What is expected
Report the number of lines in the entries below that include the word "bmesh", and nothing else.

(Rendered images with source text)
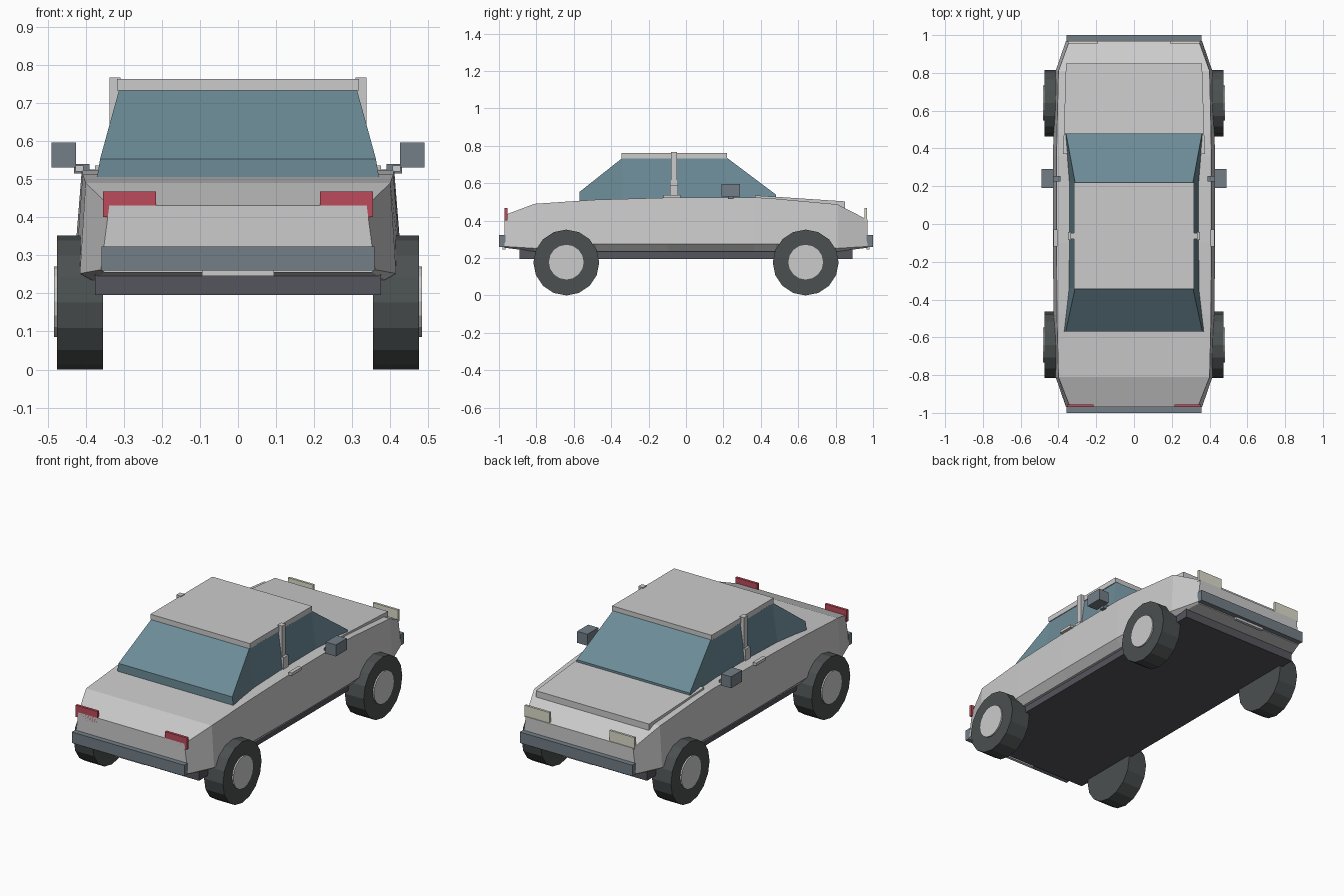
import bpy, bmesh, math

if "Cube" in bpy.data.objects:
    bpy.data.objects.remove(bpy.data.objects["Cube"])


def material(name, rgb):
    m = bpy.data.materials.new(name)
    m.diffuse_color = (*rgb, 1)
    m.use_nodes = True
    m.node_tree.nodes["Principled BSDF"].inputs["Base Color"].default_value = m.diffuse_color
    return m


GLASS = material("glass", (0.15, 0.26, 0.31))
RED = material("red_lens", (0.5, 0.07, 0.1))
PALE = material("pale_lens", (0.72, 0.72, 0.6))
TRIM = material("trim", (0.17, 0.21, 0.24))
DARK = material("underbody", (0.09, 0.09, 0.11))
RUBBER = material("rubber", (0.07, 0.08, 0.08))
METAL = material("hubcap", (0.75, 0.75, 0.76))


def finish(name, bm, mat=None):
    bmesh.ops.recalc_face_normals(bm, faces=bm.faces)
    me = bpy.data.meshes.new(name)
    bm.to_mesh(me)
    bm.free()
    ob = bpy.data.objects.new(name, me)
    bpy.context.collection.objects.link(ob)
    if mat:
        me.materials.append(mat)
    return ob


def loft(name, stations, mat=None):
    """Skin along y; each station is (y, [(half width, z), ...]) mirrored in x."""
    bm = bmesh.new()
    rings = []
    for y, half in stations:
        pts = half + [(-x, z) for x, z in reversed(half)]
        rings.append([bm.verts.new((x, y, z)) for x, z in pts])
    n = len(rings[0])
    for a, b in zip(rings, rings[1:]):
        for i in range(n):
            j = (i + 1) % n
            bm.faces.new((a[i], a[j], b[j], b[i]))
    bm.faces.new(rings[0])
    bm.faces.new(rings[-1])
    return finish(name, bm, mat)


def box(name, x, y, z, mat=None):
    bm = bmesh.new()
    bmesh.ops.create_cube(bm, size=1)
    for v in bm.verts:
        v.co = [(r[0] + r[1]) / 2 + c * (r[1] - r[0]) for r, c in zip((x, y, z), v.co)]
    return finish(name, bm, mat)


def pair(name, x, y, z, mat=None):
    box(name + "_right", x, y, z, mat)
    box(name + "_left", (-x[1], -x[0]), y, z, mat)


def disc(name, r, x0, x1, y, z, sides, mat):
    bm = bmesh.new()
    bmesh.ops.create_cone(bm, cap_ends=True, segments=sides,
                          radius1=r, radius2=r, depth=abs(x1 - x0))
    for v in bm.verts:
        a, b, c = v.co
        v.co = ((x0 + x1) / 2 + c, y + a, z + b)
    return finish(name, bm, mat)


# Body shell: top edge, widest lower edge, tucked-in bottom edge
loft("body", [
    (-0.97, [(0.338, 0.43), (0.36, 0.262), (0.35, 0.255)]),
    (-0.81, [(0.40, 0.49), (0.415, 0.252), (0.385, 0.235)]),
    (-0.48, [(0.408, 0.512), (0.425, 0.275), (0.39, 0.235)]),
    (-0.10, [(0.41, 0.523), (0.43, 0.275), (0.39, 0.235)]),
    (0.36, [(0.41, 0.525), (0.43, 0.275), (0.39, 0.235)]),
    (0.48, [(0.408, 0.517), (0.425, 0.275), (0.39, 0.235)]),
    (0.81, [(0.40, 0.487), (0.415, 0.252), (0.385, 0.235)]),
    (0.97, [(0.342, 0.405), (0.36, 0.262), (0.35, 0.255)]),
])
box("underbody", (-0.375, 0.375), (-0.89, 0.89), (0.196, 0.262), DARK)

# Hood panel sitting just proud of the body
loft("hood", [
    (0.37, [(0.375, 0.535), (0.375, 0.515)]),
    (0.85, [(0.36, 0.503), (0.36, 0.465)]),
])

# Cabin glass, roof and centre pillars
loft("cabin_glass", [
    (-0.57, [(0.362, 0.553), (0.37, 0.505)]),
    (-0.34, [(0.312, 0.735), (0.345, 0.505)]),
    (0.22, [(0.312, 0.735), (0.345, 0.505)]),
    (0.48, [(0.36, 0.54), (0.366, 0.505)]),
], GLASS)
box("roof", (-0.317, 0.317), (-0.345, 0.22), (0.732, 0.762))
pair("pillar", (0.308, 0.337), (-0.08, -0.047), (0.52, 0.767))
pair("pillar_foot", (0.325, 0.35), (-0.085, -0.042), (0.515, 0.59))

# Mirrors and door handles
pair("mirror", (0.425, 0.49), (0.19, 0.29), (0.53, 0.596), TRIM)
pair("mirror_arm", (0.39, 0.43), (0.225, 0.255), (0.515, 0.54), TRIM)
pair("door_handle", (0.405, 0.427), (-0.12, -0.03), (0.52, 0.536))

# Lights, bumpers and plates
pair("red_light", (0.215, 0.355), (-0.97, -0.955), (0.40, 0.467), RED)
pair("pale_light", (0.19, 0.35), (0.955, 0.968), (0.40, 0.467), PALE)
for end, s in (("red_end", -1), ("pale_end", 1)):
    box(end + "_bumper", (-0.358, 0.358), sorted((0.965 * s, s)), (0.26, 0.323), TRIM)
    box(end + "_plate", (-0.095, 0.095), sorted((0.965 * s, 0.982 * s)), (0.246, 0.30))

# Wheels with hubcaps
for sx in (-1, 1):
    for sy in (-1, 1):
        tag = f"{'right' if sx > 0 else 'left'}_{'front' if sy < 0 else 'back'}"
        disc("tire_" + tag, 0.176, sx * 0.355, sx * 0.475, sy * 0.64, 0.176, 16, RUBBER)
        disc("hubcap_" + tag, 0.093, sx * 0.46, sx * 0.483, sy * 0.64, 0.178, 16, METAL)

Exercise answer
7